The Role of Authenticity in Visual StorytellingThe Role of Authenticity in Visual Storytelling https://www.visualstorytell.com/wp-content/uploads/2016/09/Authenticity-1024x575.jpg 1024 575 Shlomi Ron Shlomi Ron http://0.gravatar.com/avatar/906bcce31d9695cb030087534b5f0f6e?s=96&d=mm&r=g
When you think about why authenticity plays such a critical role in delivering an impactful message, you can start by looking at the immediate meanings Merriam-Webster dictionary offers:
- Real or genuine: not copied or false
- True and accurate
- Made to be or look just like an original
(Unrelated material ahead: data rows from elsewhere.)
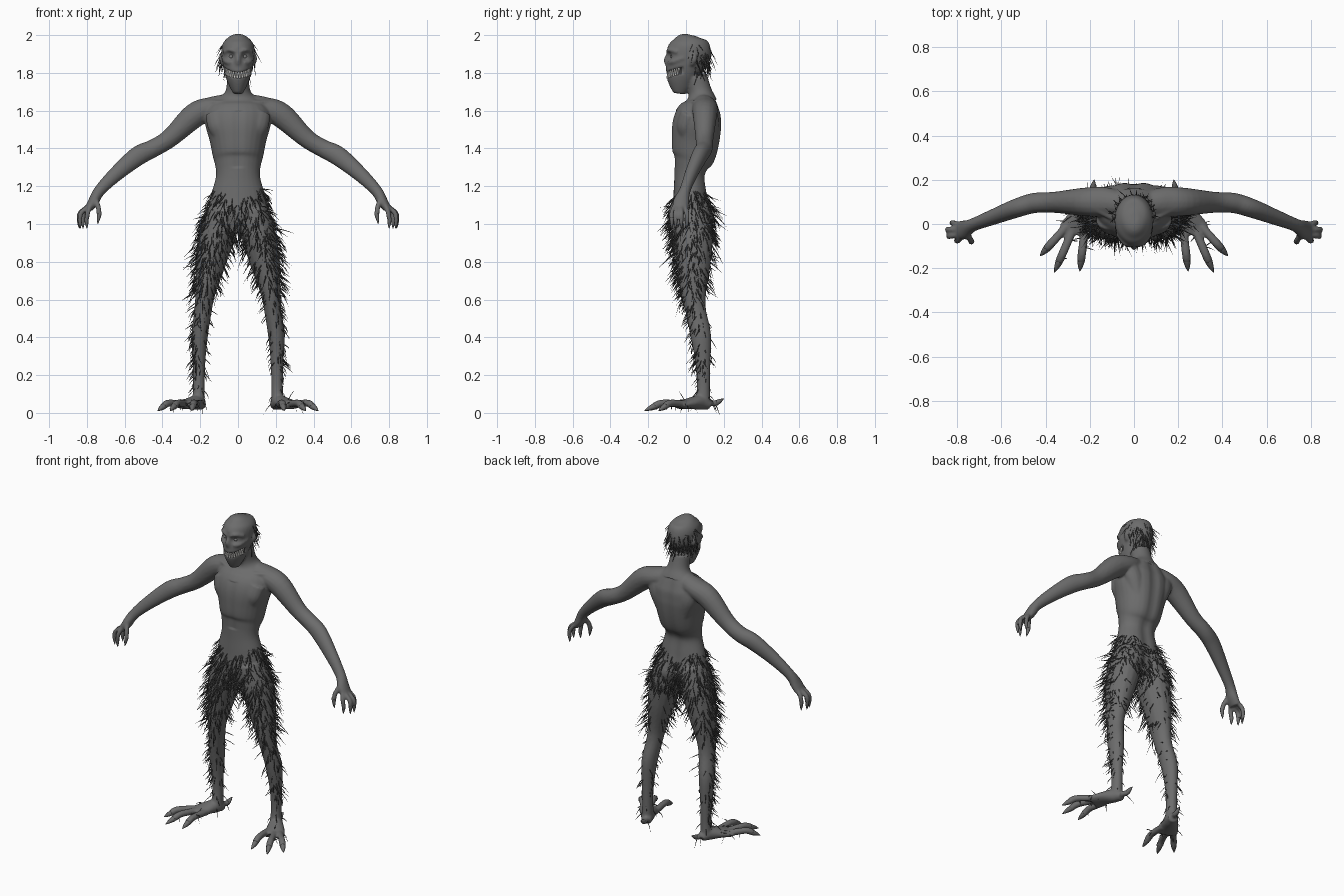
import bpy, bmesh, math, random
from mathutils import Vector
from mathutils.bvhtree import BVHTree

random.seed(4)
if "Cube" in bpy.data.objects:
    bpy.data.objects.remove(bpy.data.objects["Cube"])


def material(name, r, g, b):
    m = bpy.data.materials.new(name)
    m.use_nodes = True
    m.diffuse_color = (r, g, b, 1)
    m.node_tree.nodes["Principled BSDF"].inputs["Base Color"].default_value = (r, g, b, 1)
    return m


skin = material("grey skin", .15, .15, .15)
dark = material("dark mouth", .04, .04, .04)
hair = material("grey fur", .1, .1, .1)
ivory = material("ivory teeth", .8, .79, .76)
eye_grey = material("dull eye", .22, .22, .22)


def finish(bm, name, *mats):
    bmesh.ops.recalc_face_normals(bm, faces=bm.faces)
    for f in bm.faces:
        f.smooth = True
    mesh = bpy.data.meshes.new(name)
    bm.to_mesh(mesh)
    bm.free()
    ob = bpy.data.objects.new(name, mesh)
    bpy.context.collection.objects.link(ob)
    for m in mats:
        mesh.materials.append(m)
    return ob


def spline(pts, steps):
    """Smooth curve through points of any size."""
    out = []
    last = len(pts) - 1
    for i in range(last):
        a, b, c, d = (pts[max(0, min(last, i + k))] for k in (-1, 0, 1, 2))
        for s in range(steps):
            t = s / steps
            out.append([q + .5 * t * (r - p + t * (2 * p - 5 * q + 4 * r - w + t * (3 * (q - r) + w - p)))
                        for p, q, r, w in zip(a, b, c, d)])
    return out + [list(pts[-1])]


def tube(bm, pts, side=1, ref=(0, 1, 0), sides=16, steps=5):
    """Sweep ellipses along (x, y, z, width radius, depth radius) points."""
    rows = spline(pts, steps)
    path = [Vector((r[0] * side, r[1], r[2])) for r in rows]
    rings = []
    for i, r in enumerate(rows):
        t = (path[min(i + 1, len(path) - 1)] - path[max(i - 1, 0)]).normalized()
        u = Vector(ref).cross(t).normalized()
        v = t.cross(u)
        ring = []
        for k in range(sides):
            a = math.tau * k / sides
            ring.append(bm.verts.new(path[i] + u * math.cos(a) * r[3] + v * math.sin(a) * r[4]))
        rings.append(ring)
    for lo, hi in zip(rings, rings[1:]):
        for k in range(sides):
            n = (k + 1) % sides
            bm.faces.new((lo[k], lo[n], hi[n], hi[k]))
    bm.faces.new(rings[0][::-1])
    bm.faces.new(rings[-1])


def digit(body, claws, pts, r, side, ref):
    """Finger or toe with a pointed claw on its last stretch."""
    tube(body, [(*p, r, r) for p in pts[:-1]], side, ref, 10)
    a, b = Vector(pts[-2]), Vector(pts[-1])
    back = a + (a - b) * .3
    tube(claws, [(*back, r * .75, r * .75), (*a, r * .85, r * .85),
                 (*a.lerp(b, .6), r * .5, r * .5), (*b, .001, .001)], side, ref, 8, 3)


# Body volumes
bm = bmesh.new()
claws = bmesh.new()
torso = [(.95, .03, .08, .07), (1.05, .03, .15, .1), (1.15, .025, .143, .092), (1.25, .022, .117, .084),
         (1.31, .03, .121, .095), (1.36, .043, .134, .12), (1.44, .052, .15, .132), (1.53, .06, .174, .134),
         (1.6, .075, .168, .117), (1.65, .082, .125, .085), (1.7, .075, .068, .062), (1.78, .055, .058, .058)]
tube(bm, [(0, y, z, a, b) for z, y, a, b in torso], sides=28)
head = [(1.69, -.035, .025, .032), (1.73, -.03, .046, .06), (1.78, -.023, .066, .084), (1.84, -.008, .08, .1),
        (1.9, .014, .088, .118), (1.95, .024, .083, .106), (1.985, .027, .055, .075), (2.0, .03, .02, .03)]
tube(bm, [(0, y, z, a, b) for z, y, a, b in head], sides=28)
tube(bm, [(0, -.085, 1.91, .012, .012), (0, -.104, 1.87, .013, .014), (0, -.098, 1.845, .018, .012)])

arm = [(.05, .09, 1.635, .055, .055), (.14, .1, 1.615, .058, .068), (.23, .1, 1.575, .066, .064),
       (.36, .098, 1.455, .05, .048), (.45, .095, 1.4, .048, .046), (.53, .072, 1.36, .052, .043),
       (.64, .03, 1.27, .041, .035), (.73, -.005, 1.18, .031, .03), (.765, -.025, 1.12, .028, .043),
       (.79, -.03, 1.08, .022, .042)]
leg = [(.075, .03, 1.08, .08, .1), (.108, .035, .95, .092, .108), (.142, .04, .8, .08, .092),
       (.172, .04, .64, .054, .068), (.185, .052, .54, .046, .055), (.203, .078, .41, .044, .055),
       (.207, .09, .26, .034, .04), (.207, .092, .13, .031, .035), (.21, .085, .04, .036, .045)]
foot = [(.195, .125, .04, .03, .025), (.215, .08, .055, .04, .04), (.25, .02, .05, .055, .03),
        (.28, -.035, .04, .065, .022)]
toes = [(.245, -.215, .25), (.36, -.22, .295), (.425, -.145, .325)]
fingers = [(.8, -.075), (.835, -.055), (.84, -.025), (.82, .005)]
up = (0, 0, 1)
for s in (1, -1):
    tube(bm, arm, s)
    tube(bm, leg, s)
    tube(bm, foot, s, up)
    # Brow, cheekbone, ear, collarbone, chest, buttock, shoulder blade
    tube(bm, [(.008, -.094, 1.908, .01, .01), (.04, -.088, 1.922, .012, .012), (.075, -.045, 1.91, .01, .01)], s, up)
    tube(bm, [(.03, -.09, 1.855, .012, .012), (.06, -.065, 1.86, .014, .014), (.08, -.01, 1.88, .01, .01)], s, up)
    tube(bm, [(.08, .03, 1.84, .007, .012), (.093, .04, 1.87, .008, .02), (.09, .045, 1.9, .006, .012)], s)
    tube(bm, [(.015, .012, 1.64, .012, .012), (.1, .03, 1.645, .012, .012), (.18, .07, 1.645, .012, .012)], s, up)
    tube(bm, [(.07, -.005, 1.45, .05, .03), (.085, -.002, 1.52, .075, .05), (.1, .02, 1.59, .075, .048)], s)
    tube(bm, [(.07, .09, .94, .03, .02), (.075, .085, 1.02, .065, .06), (.06, .07, 1.12, .04, .04)], s)
    tube(bm, [(.08, .115, 1.42, .03, .04), (.1, .12, 1.53, .06, .055), (.13, .115, 1.61, .06, .045)], s)
    for x, y, base in toes:
        root = Vector((base - .03, .0, .045))
        tip = Vector((x, y, .012))
        mid, end = root.lerp(tip, .55), root.lerp(tip, .77)
        digit(bm, claws, [root, (mid.x, mid.y, .052), (end.x, end.y, .034), tip], .02, s, up)
    digit(bm, claws, [(.2, .1, .06), (.19, .145, .05), (.185, .165, .055), (.18, .2, .075)], .017, s, up)
    for x, y in fingers:
        digit(bm, claws, [(.78, -.03 + (y + .03) * .6, 1.1), (x - .005, y, 1.06),
                          (x + .002, y, 1.02), (x, y, .975)], .0135, s, (0, 1, 0))
    digit(bm, claws, [(.758, -.04, 1.14), (.74, -.07, 1.09), (.735, -.08, 1.05), (.743, -.085, 1.0)],
          .0145, s, (0, 1, 0))

# Fuse the volumes into one skin
body = finish(bm, "body")
fuse = body.modifiers.new("fuse", "REMESH")
fuse.mode = "VOXEL"
fuse.voxel_size = .0065
relax = body.modifiers.new("relax", "SMOOTH")
relax.factor = .5
relax.iterations = 7
graph = bpy.context.evaluated_depsgraph_get()
bm = bmesh.new()
bm.from_mesh(bpy.data.meshes.new_from_object(body.evaluated_get(graph)))
bpy.data.objects.remove(body)
bm.normal_update()


def grin(x):
    return 1.789 + 4.5 * x * x


# Sculpt spine, eye sockets and mouth
for v in bm.verts:
    p, n = v.co.copy(), v.normal.copy()
    if p.y > .05 and 1.05 < p.z < 1.66:
        v.co.y -= .012 * math.exp(-(p.x / .035) ** 2)
    elif p.y < -.02 and 1.3 < p.z < 1.6:
        v.co.y += .006 * math.exp(-(p.x / .025) ** 2)
    elif p.y < -.01 and p.z > 1.72:
        d = (Vector((abs(p.x), p.y, p.z)) - Vector((.036, -.088, 1.887))).length
        v.co -= n * .014 * math.exp(-(d / .018) ** 2)
        v.co -= n * .009 * math.exp(-((p.z - grin(p.x)) / .015) ** 4)
bm.normal_update()
for f in bm.faces:
    c = f.calc_center_median()
    f.material_index = int(c.y < -.02 and c.z > 1.7 and abs(c.z - grin(c.x)) < .017)
tree = BVHTree.FromBMesh(bm)

# Pointed teeth and eyes sit on the skin
teeth, eyes = bmesh.new(), bmesh.new()
for k in range(-7, 8):
    for way in (1, -1):
        a = (k + .25 * way) * .19
        out = Vector((math.sin(a), -math.cos(a), 0))
        z = grin(.066 * math.sin(a))
        hit = tree.ray_cast(Vector((0, -.025, z)) + out * .3, -out)[0]
        if hit:
            q = hit + out * .003
            long = random.uniform(.004, .011)
            tube(teeth, [(q.x, q.y, z + .018 * way, .0055, .005), (q.x, q.y, z + .007 * way, .0055, .005),
                         (q.x, q.y, z - long * way, .0008, .0008)], sides=6, steps=2)
for s in (1, -1):
    hit = tree.ray_cast(Vector((.036 * s, -1, 1.887)), Vector((0, 1, 0)))[0]
    ball = bmesh.ops.create_uvsphere(eyes, u_segments=16, v_segments=10, radius=.012)
    bmesh.ops.translate(eyes, verts=ball["verts"], vec=hit + Vector((0, .006, 0)))
finish(teeth, "teeth", ivory)
finish(eyes, "eyes", eye_grey)
finish(claws, "claws", skin)


# Fur and hair strands
def strand(bm, p, n, length, lift, radius):
    wild = Vector([random.gauss(0, .24) for _ in range(3)])
    d = (n * lift + Vector((0, 0, -1)) + wild).normalized()
    mid = p + d * length * .5
    end = mid + (d + Vector((0, 0, -.3)) + wild * .5).normalized() * length * .5
    u = d.orthogonal().normalized()
    w = d.cross(u)
    tip = bm.verts.new(end)
    rings = []
    for c, r in ((p - n * .004, radius), (mid, radius * .85)):
        rings.append([bm.verts.new(c + (u * math.cos(a) + w * math.sin(a)) * r)
                      for a in (0, math.tau / 3, math.tau * 2 / 3)])
    for k in range(3):
        j = (k + 1) % 3
        bm.faces.new((rings[0][k], rings[0][j], rings[1][j], rings[1][k]))
        bm.faces.new((rings[1][k], rings[1][j], tip))


def fur_density(c, n):
    if c.z > 1.2 - .6 * max(0, .12 - abs(c.x)) or c.z < .05 or abs(c.x) > .4:
        return 0
    amount = .85 if c.z > .65 else .5
    if c.z < .12:
        amount = .15
    if c.z < .92 and n.y > .45:
        amount *= .3
    if c.z < .9 and n.x * c.x < 0:
        amount *= .4
    return amount


bm.faces.ensure_lookup_table()
fur, scalp = bmesh.new(), bmesh.new()
for f in random.choices(bm.faces[:], k=9500):
    c, n = f.calc_center_median(), f.normal
    if c.z > 1.8 and c.y > .02 + max(0, 1.9 - c.z) * .3:
        if random.random() < .6:
            strand(scalp, c, n, random.uniform(.04, .1), .15, .0026)
    elif random.random() < fur_density(c, n) * .75:
        size = random.triangular(.03, .13, .06) * (1 if c.z > .6 else .75)
        strand(fur, c, n, size, random.uniform(.3, 1.1), random.uniform(.002, .0034))
finish(fur, "leg_fur", hair)
finish(scalp, "head_hair", hair)
finish(bm, "body", skin, dark)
What’s the first thing that comes to your mind looking at these definitions? If you said fake, phony, artificial – you’re on the right track. These are all adjectives that describe authenticity by using different categories of being untrue. Authenticity in visual storytelling is one of the most loaded subjects you could imagine visual storytellers are grappling with today. Why? Think back about a recent movie, video clip you watched, or an image that moved you. What was the narrative element that triggered your emotions?The magic typically happens when the visual story carries a good dose of vulnerability or imperfection that allows the audience to see the human aspects of your narrative and this way develop empathy and trust towards your message. A great example is Unilever’s seminal ‘Dove Real Beauty Sketches’ Viral Campaign of 2013:
This commercial garnered over 130M views and has several success ingredients at play here:
- Customer as the hero: Making the customer the hero of the story so you’re watching real stories by real people from their point of view, not the brand.
- Story duality: The story takes it one step further by revealing that the story people tell themselves about how they look is completely opposite to how other people see them. This is a great lesson for what I call the “double mirror effect.” The better the story you tell yourself, the better it makes you feel and then this effect spills outside to your external relationships and makes your message more impactful.
- Make it relatable: By exposing the customer vulnerability/weakness and the element of surprise when contrasting with other people’s views, this helps show customers’ humanity, and trigger empathy.
- Make it believable: Once your story is able to generate empathy, it pushes viewers’ guards down (hey this doesn’t feel like a commercial anymore!), they start to identify with the message, see themselves in the story and this way helps them trust the narrative core message.
- Bigger purpose: Throughout the video clip you don’t find even one mention or visual plug of the Dove product. Unilever identified a conceptual gap that is much larger than singing the attributes of their Dove soap. Their big WHY is really anchored on a simple message of “You’re more beautiful than you think.”
- Empowerment marketing: Unlike inadequacy marketing that uses fear to stage a need for a product, this video is all about human empowerment.
With Cisco projecting that video will account for 82% of the world’s IP traffic by 2022, it has become imperative for marketers to figure out how to create effective video storytelling that will create that sought-after authentic brand experience to move audiences to action.
Need help developing your visual storytelling strategy?
Hey, I’m just a call away: Schedule a conversation
Shlomi Ron is the founder and CEO of the Visual Storytelling Institute, a Miami-based think tank with a mission to bring the gospel of visual storytelling from the world of art into a more human-centric and purpose-driven marketing. A digital marketing veteran with over 20 years of experience working both on the agency and brand sides for Fortune 100/500 brands such as Nokia, IBM, and American Express. He started VSI to combine his marketing expertise with his passions for visual stories stemming from interests in classic Italian cinema and managing the estate of video art pioneer, Buky Schwartz. At VSI, he helps brands rise above the communication noise through visual storytelling consulting, training, and thought leadership. Select clients include Estée Lauder, Microsoft, and Cable & Wireless – to name a few. He currently teaches Brand Storytelling at the University of Miami’s Business School. Thought leader and speaker at key marketing conferences. He is also the host of the Visual Storytelling Today podcast, which ranks in the top 10 best business storytelling podcasts on the Web. His book: Total Acuity: Tales with Marketing Morals to Help You Create Richer Visual Brand Stories. Outside work, he is a nascent bread baker, The Moth fan, and longtime fedora wearer likely to jive with his classic Italian cinema interest.All stories by: Shlomi Ron
This site uses Akismet to reduce spam. Learn how your comment data is processed.